Berlinerblau thinks the endorsements threaten the country’s “interreligious tranquility” and do the candidates no practical good, while the obligation to engage in a certain amount of God talk deprives the country of a lot of good candidates (i.e. those who can’t do it). I’m no fan of clerical endorsements, but there’s little evidence that the Wrights, Hagees, and Parsleys have in any way threatened relations among the nation’s religious groups. Such controversy as has attached to their controversial remarks almost inevitably results in reaffirmations of religious comity elsewhere in the system. That’s how the system works. Whether candidates are hurt or helped more by clerical endorsements is an empirical question that cannot be resolved merely by looking at the most controversial. For a generation, Republican presidential aspirants have sought the approbation of conservative evangelical pastors. Does Berlinerblau know something they don’t?

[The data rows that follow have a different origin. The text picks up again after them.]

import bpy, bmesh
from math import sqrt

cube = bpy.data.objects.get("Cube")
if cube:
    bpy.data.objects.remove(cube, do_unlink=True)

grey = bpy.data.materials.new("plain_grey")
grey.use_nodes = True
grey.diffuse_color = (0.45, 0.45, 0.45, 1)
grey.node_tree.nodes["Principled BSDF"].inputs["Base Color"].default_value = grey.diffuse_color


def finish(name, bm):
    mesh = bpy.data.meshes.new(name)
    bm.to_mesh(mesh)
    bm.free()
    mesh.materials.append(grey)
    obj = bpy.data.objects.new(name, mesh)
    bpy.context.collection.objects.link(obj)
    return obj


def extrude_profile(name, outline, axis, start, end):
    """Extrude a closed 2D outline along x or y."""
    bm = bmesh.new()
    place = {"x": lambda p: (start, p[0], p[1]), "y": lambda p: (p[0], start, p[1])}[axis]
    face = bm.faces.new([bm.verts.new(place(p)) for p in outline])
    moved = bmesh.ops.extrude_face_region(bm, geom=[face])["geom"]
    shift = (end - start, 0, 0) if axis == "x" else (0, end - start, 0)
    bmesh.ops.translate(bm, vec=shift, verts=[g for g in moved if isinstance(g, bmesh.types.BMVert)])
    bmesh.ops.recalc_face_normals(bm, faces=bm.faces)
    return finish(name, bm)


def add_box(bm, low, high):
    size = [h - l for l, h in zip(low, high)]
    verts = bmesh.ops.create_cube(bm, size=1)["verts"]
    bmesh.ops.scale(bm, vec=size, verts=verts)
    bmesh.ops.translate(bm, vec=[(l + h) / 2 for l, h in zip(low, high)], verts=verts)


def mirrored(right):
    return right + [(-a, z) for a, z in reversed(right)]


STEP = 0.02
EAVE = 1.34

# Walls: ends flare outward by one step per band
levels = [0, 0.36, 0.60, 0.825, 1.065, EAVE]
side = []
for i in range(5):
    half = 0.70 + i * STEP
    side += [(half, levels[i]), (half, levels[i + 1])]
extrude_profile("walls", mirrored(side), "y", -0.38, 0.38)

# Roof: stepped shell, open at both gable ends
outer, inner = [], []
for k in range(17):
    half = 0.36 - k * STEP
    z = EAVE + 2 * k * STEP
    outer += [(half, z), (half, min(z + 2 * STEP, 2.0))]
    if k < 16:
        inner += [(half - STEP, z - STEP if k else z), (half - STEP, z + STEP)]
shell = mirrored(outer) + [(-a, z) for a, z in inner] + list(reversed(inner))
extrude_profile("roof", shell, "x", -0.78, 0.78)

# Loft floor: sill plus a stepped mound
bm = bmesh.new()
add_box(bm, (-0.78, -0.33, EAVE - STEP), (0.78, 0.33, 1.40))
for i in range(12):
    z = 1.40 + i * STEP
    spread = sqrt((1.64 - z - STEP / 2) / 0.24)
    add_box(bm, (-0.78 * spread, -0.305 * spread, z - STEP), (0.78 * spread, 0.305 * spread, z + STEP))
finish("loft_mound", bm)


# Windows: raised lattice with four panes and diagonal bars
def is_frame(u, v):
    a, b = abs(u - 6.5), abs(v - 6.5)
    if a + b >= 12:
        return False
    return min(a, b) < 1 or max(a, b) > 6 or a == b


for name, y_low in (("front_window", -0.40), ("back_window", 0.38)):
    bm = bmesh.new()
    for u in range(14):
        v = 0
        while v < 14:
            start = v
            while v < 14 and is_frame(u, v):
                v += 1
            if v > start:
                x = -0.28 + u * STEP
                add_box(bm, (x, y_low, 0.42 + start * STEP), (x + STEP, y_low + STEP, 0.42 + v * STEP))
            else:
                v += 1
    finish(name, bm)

Talking religion does come more easily to some candidates than others–remember Howard Dean and John Kerry during the 2004 election cycle? But John McCain has managed to capture his party’s nomination without indulging in it to any appreciable degree. If there are would-be American presidents out there who have been afraid to throw their hats into the ring pending the arrival of Berlinerblau’s secularist millennium, I’d like to know who they are.